1) First ask yourself; do I have something to insure? At your age, it is often very basic insurance needs. If you have federal student loans, they are not the responsibility of your estate. When you have little to insure, you most often are better off "buying term and investing the difference." It is a common slogan.
2) Second, do you, or will you soon have the need for permanent insurance? You are more insurable now, but is that worth the cost and illiquidity of insurance? And the opportunity cost of investing the difference? It might be. Whole-life insurance is not bad, it is just oversold because of the large commissions and the environments created. The "salesmen" are often good people, but they are hired and trained to sell the product, no matter to whom or what purpose.
At your age, you can get a lot of cheap term insurance.
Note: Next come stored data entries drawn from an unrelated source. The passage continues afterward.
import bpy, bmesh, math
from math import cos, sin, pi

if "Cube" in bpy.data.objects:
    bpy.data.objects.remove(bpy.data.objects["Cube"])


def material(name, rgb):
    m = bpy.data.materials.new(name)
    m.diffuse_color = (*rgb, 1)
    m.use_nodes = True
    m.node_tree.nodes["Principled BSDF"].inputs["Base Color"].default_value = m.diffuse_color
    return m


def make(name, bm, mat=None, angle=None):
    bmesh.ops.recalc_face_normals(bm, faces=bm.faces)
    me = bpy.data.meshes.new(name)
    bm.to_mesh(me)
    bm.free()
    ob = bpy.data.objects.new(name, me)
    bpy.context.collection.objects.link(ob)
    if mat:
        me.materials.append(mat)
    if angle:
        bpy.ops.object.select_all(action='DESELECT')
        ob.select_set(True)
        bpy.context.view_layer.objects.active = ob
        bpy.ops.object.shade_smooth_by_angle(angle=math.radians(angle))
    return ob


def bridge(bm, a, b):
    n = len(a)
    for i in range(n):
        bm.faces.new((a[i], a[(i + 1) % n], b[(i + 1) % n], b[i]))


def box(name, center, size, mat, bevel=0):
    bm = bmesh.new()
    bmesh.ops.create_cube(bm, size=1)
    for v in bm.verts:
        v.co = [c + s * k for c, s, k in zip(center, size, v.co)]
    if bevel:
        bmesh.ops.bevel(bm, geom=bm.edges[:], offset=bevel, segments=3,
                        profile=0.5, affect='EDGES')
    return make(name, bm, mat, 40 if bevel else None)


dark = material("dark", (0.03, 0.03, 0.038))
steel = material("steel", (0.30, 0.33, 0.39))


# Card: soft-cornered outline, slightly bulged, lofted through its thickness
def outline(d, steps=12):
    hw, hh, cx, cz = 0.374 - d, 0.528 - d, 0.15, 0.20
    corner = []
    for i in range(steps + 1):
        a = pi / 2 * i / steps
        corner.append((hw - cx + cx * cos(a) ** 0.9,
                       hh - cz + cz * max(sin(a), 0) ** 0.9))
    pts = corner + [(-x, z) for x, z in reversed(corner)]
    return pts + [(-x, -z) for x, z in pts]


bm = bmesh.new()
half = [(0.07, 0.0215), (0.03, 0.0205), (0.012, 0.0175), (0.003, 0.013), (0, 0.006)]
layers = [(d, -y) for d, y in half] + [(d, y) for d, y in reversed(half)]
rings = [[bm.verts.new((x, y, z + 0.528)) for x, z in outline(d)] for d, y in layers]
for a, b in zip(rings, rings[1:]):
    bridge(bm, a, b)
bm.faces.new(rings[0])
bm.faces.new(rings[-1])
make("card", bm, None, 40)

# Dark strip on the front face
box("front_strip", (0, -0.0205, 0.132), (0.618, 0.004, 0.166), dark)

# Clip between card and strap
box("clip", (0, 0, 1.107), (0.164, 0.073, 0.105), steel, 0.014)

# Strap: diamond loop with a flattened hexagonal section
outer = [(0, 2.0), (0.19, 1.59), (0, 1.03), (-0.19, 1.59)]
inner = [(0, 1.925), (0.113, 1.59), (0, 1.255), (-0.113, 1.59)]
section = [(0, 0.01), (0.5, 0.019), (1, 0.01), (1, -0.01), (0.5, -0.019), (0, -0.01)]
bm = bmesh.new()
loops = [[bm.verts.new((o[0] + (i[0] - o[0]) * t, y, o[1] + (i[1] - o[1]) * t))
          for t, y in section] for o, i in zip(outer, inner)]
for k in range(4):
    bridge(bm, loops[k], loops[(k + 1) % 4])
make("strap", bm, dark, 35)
You could even stagger the terms of a couple different policies if you were concerned about getting insured as you get older.
Make sure you explore all your options. Many of us work at www.napfa.org, work hourly, and can advise on insurance matters. We take the word "financial advisor" seriously and believe in the value of our profession.
Mark Struthers CFA, CFP®
Whole life insurance can be evaluated like any other financial product, compare the costs versus the benefits. The primary cost of this product is the mortality cost, what it takes to provide the death benefit. There are some other fees and expenses.
I suggest you set up a competition. Pick a number to use as a monthly contribution, let's say $500 per month. Go to one of the insurance guys and say, “let’s suppose I give you $500 per month. Design a product to maximize cash accumulation, Then, when I turn age 65, give me a guaranteed annual income stream for life.” If they use the product correctly, that cash will accumulate tax-deferred, and the income will be distributed tax-free. Such are the tax advantages of life insurance.
Then go to an investment person and set up the exact same model. Their costs would involve management fees, sales load, etc. Use the same monthly contribution, in the same timeframe, to your age 65. Tell them to also illustrate a guaranteed annual income stream for life, on an after-tax basis.
If the cost of insuring you with whole life insurance is lower than the costs of an investment product, including taxes, then it will put more money in your pocket. Plus, you will have a survivor benefit to use in case you get married, have kids, buy a house, start a business, etc.
If the cost of insuring you is a higher than the cost of an investment product, including taxes, then whole life insurance wouldn't put more money in your pocket. It would make sense then to buy an investment product. You would just have to worry about qualifying for life insurance later on, should you need it.